> **Work required**
Search term "face": copy each line of the records that contains it.

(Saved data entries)
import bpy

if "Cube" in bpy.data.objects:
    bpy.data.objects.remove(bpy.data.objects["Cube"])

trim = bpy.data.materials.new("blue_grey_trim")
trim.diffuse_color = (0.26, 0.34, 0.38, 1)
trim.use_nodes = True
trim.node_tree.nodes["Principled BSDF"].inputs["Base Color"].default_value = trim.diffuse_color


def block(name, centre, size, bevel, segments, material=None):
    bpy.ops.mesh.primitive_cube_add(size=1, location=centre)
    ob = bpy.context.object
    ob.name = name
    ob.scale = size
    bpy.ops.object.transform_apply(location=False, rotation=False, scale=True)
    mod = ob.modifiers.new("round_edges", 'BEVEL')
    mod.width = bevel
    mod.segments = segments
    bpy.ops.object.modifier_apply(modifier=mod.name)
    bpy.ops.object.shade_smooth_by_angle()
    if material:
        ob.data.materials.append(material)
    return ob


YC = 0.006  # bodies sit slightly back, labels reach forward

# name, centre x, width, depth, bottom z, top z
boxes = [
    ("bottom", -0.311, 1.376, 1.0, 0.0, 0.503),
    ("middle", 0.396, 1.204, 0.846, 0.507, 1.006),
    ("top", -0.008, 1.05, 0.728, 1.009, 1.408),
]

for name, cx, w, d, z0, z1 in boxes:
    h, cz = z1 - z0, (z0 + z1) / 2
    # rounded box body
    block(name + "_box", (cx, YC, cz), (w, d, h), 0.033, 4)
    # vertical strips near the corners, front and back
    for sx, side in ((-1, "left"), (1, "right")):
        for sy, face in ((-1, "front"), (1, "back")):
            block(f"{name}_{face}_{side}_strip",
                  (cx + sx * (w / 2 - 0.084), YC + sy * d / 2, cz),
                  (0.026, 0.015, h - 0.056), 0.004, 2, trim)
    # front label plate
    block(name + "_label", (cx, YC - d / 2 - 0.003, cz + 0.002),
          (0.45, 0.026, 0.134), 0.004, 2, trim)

> **Task output**
        for sy, face in ((-1, "front"), (1, "back")):
            block(f"{name}_{face}_{side}_strip",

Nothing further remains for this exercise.